Matter of Garner v New York Div. of Hous. & Community Renewal ()
|Matter of Garner v New York Div. of Hous. & Community Renewal|
|Decided on February 09, 2021|
|Appellate Division, First Department|
|Published by New York State Law Reporting Bureau pursuant to Judiciary Law § 431.|
|This opinion is uncorrected and subject to revision before publication in the Official Reports.|
Decided and Entered: February 09, 2021
Before: Manzanet-Daniels, J.P., Gische, González, Shulman, JJ.
Index No. 155346/19 Appeal No. 13095 Case No. 2020-01445
New York Division of Housing and Community Renewal, etc., Respondent, Pwv Acquisition, LLC, (Owner), Respondent-Landlord.
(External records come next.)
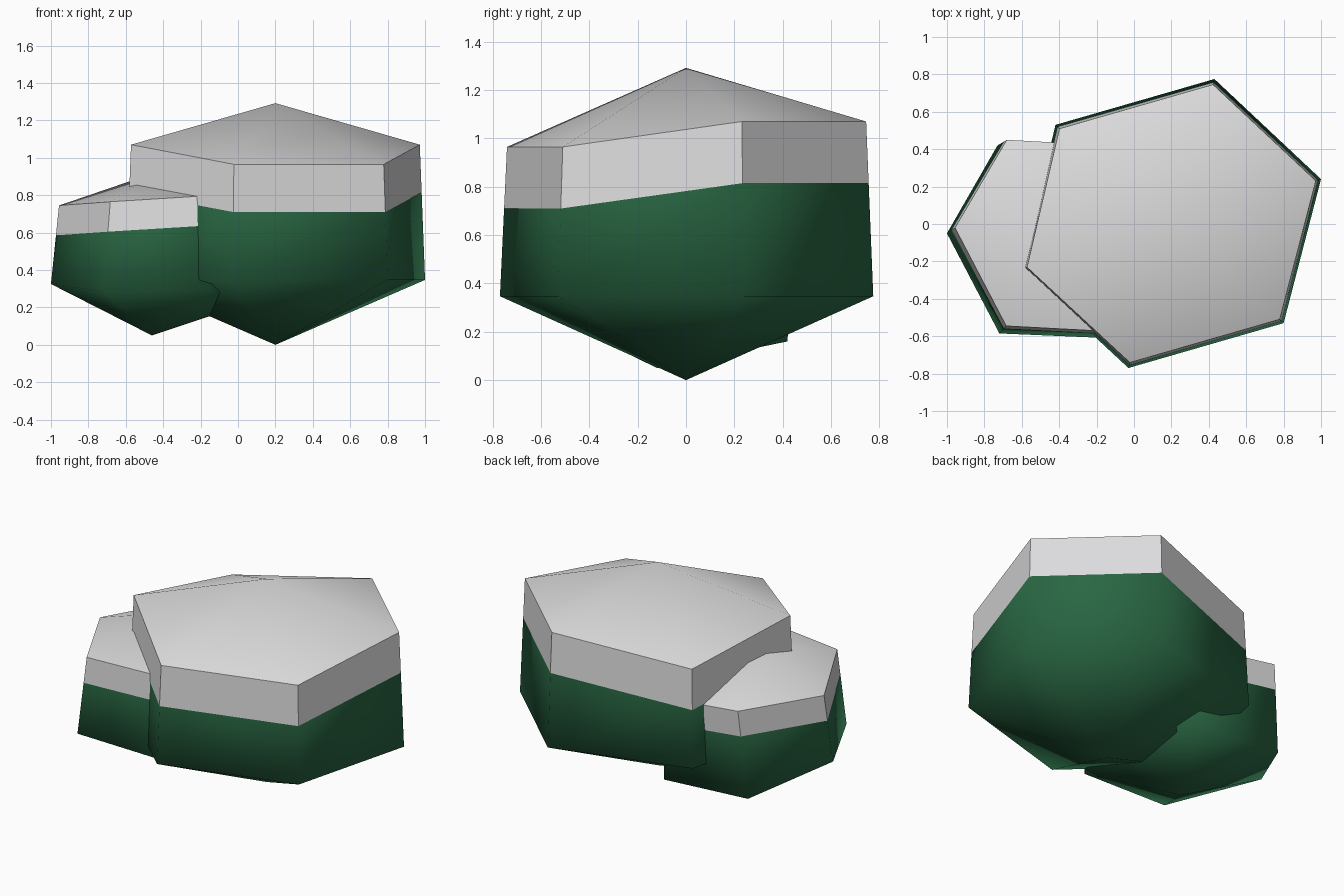
import bpy, bmesh
from mathutils import Vector

if "Cube" in bpy.data.objects:
    bpy.data.objects.remove(bpy.data.objects["Cube"])


def material(name, rgb):
    m = bpy.data.materials.new(name)
    m.diffuse_color = (*rgb, 1)
    m.use_nodes = True
    m.node_tree.nodes["Principled BSDF"].inputs["Base Color"].default_value = m.diffuse_color
    return m


GREEN = material("dark_green", (0.022, 0.135, 0.056))
SNOW = material("snow_white", (0.72, 0.72, 0.73))


def snowy_bush(name, low, high, base, peak, snow):
    """Six-sided body: base point, two rings, snow line and peaked cap."""
    bm = bmesh.new()
    low = [Vector(p) for p in low]
    high = [Vector(p) for p in high]
    mid = [h.lerp(l, snow / (h.z - l.z)) for l, h in zip(low, high)]
    rings = [[bm.verts.new(p) for p in ring] for ring in (low, mid, high)]
    bottom, top = bm.verts.new(base), bm.verts.new(peak)
    n = len(low)

    def face(verts, mat, smooth):
        f = bm.faces.new(verts)
        f.material_index, f.smooth = mat, smooth

    for i in range(n):
        j = (i + 1) % n
        a, b, c = rings
        face((bottom, a[j], a[i]), 0, True)          # underside
        face((a[i], a[j], b[j], b[i]), 0, True)      # green side
        face((b[i], b[j], c[j], c[i]), 1, False)     # snow edge
        face((c[i], c[j], top), 1, True)             # snow cap
    bmesh.ops.recalc_face_normals(bm, faces=bm.faces)
    me = bpy.data.meshes.new(name)
    bm.to_mesh(me)
    bm.free()
    me.materials.append(GREEN)
    me.materials.append(SNOW)
    ob = bpy.data.objects.new(name, me)
    bpy.context.collection.objects.link(ob)


# Large bush: regular ring, cap corners at two heights
cx = 0.2
corners = [(0.80, 0.24), (0.23, 0.775), (-0.62, 0.53),
           (-0.80, -0.24), (-0.23, -0.77), (0.60, -0.53)]
heights = [1.07, 1.07, 0.965, 1.07, 0.965, 0.965]
snowy_bush("large_bush",
           [(cx + x, y, 0.347) for x, y in corners],
           [(cx + x * 0.965, y * 0.962, z) for (x, y), z in zip(corners, heights)],
           (cx, 0, 0), (cx, 0, 1.292), 0.255)

# Small bush: tilted, partly buried in the large one
snowy_bush("small_bush",
           [(0.14, -0.09, 0.25), (-0.14, 0.42, 0.16), (-0.73, 0.42, 0.195),
            (-1.0, -0.05, 0.325), (-0.72, -0.585, 0.285), (-0.14, -0.61, 0.29)],
           [(0.12, -0.06, 0.76), (-0.14, 0.42, 0.68), (-0.68, 0.45, 0.75),
            (-0.957, -0.02, 0.745), (-0.683, -0.545, 0.765), (-0.12, -0.575, 0.80)],
           (-0.46, -0.12, 0.05), (-0.43, -0.05, 0.925), 0.16)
Kagan Lubic Lepper Finkelstein & Gold, LLP, New York (Joseph P. Mitchell of counsel), for petitioner.
Mark F. Palomino, New York (Sandra A. Joseph of counsel), for New York Division of Housing and Community Renewal, respondent.
Cullen & Associates, P.C., New York (Wayne L. Desimone of counsel), for Pwv Acquisition, LLC, respondent.
Determination of respondent New York Division of Housing and Community Renewal (DHCR), dated April 3, 2019, which denied petitioner tenant’s petition for administrative review challenging the Rent Administrator’s determination that respondent landlord proved its costs for Individual Apartment Improvements (IAIs) were not inflated, unanimously confirmed, the petition denied, and the proceeding brought pursuant to CPLR article 78 (transferred to this Court by order of Supreme Court, New York County [Arthur F. Engoron, J.], entered November 8, 2019), dismissed, without costs.
Supreme Court should have disposed of this proceeding on the merits, as the petition does not raise an issue of substantial evidence submitted during a “quasi-judicial evidentiary hearing” (Matter of Halperin v City of New Rochelle, 24 AD3d 768, 769 [2d Dept 2005], lv dismissed 6 NY3d 890 ; see Matter of Modlin v Kelly, 121 AD3d 464 [1st Dept 2014], lv denied 25 NY3d 907 ). Nonetheless, this Court is authorized to address the merits (see Matter of Halperin, 24 AD3d at 772-773).
DHCR’s determination was not arbitrary and capricious (see CPLR 7803). The Deputy Commissioner’s determination, that DHCR Operational Bulletin 2016-1, which he himself issued, did not apply retroactively to IAIs performed years before it became effective, was “not irrational or unreasonable” (Samiento v World Yacht Inc., 10 NY3d 70, 79  [internal quotation marks omitted]). As such, respondent landlord’s evidence supporting the rent increase, based on a complete apartment renovation before petitioner took occupancy, complied with DHCR Policy Statement 90-10. Petitioner’s assertion before the Rent Administrator that work was ongoing when he first viewed the apartment was “not sufficiently compelling” to find that “DHCR’s reliance on the landlord’s documents” for the work’s completion date was “arbitrary and capricious” (Matter of Hanjorgiris v Lynch, 298 AD2d 251, 251 [1st Dept 2002]). As for the landlord’s claimed costs, “[i]t was for DHCR to weigh the evidence,” and this Court must not “substitute its own view for that of DHCR” (Matter of Jane St. Co. v State Div. of Hous. & Community Renewal, 165 AD2d 758, 758 [1st Dept 1990], lv denied 77 NY2d 801 ). Furthermore, DHCR was barred by from considering evidence not submitted before the Rent Administrator, as petitioner did not establish that the new evidence “could not reasonably have been offered or included” earlier (9 NYCRR 2529.6; see Matter of Gilman v New York State Div. of Hous. & Community Renewal, 99 NY2d 144, 150 ).THIS CONSTITUTES THE DECISION AND ORDER
OF THE SUPREME COURT, APPELLATE DIVISION, FIRST DEPARTMENT.
ENTERED: February 9, 2021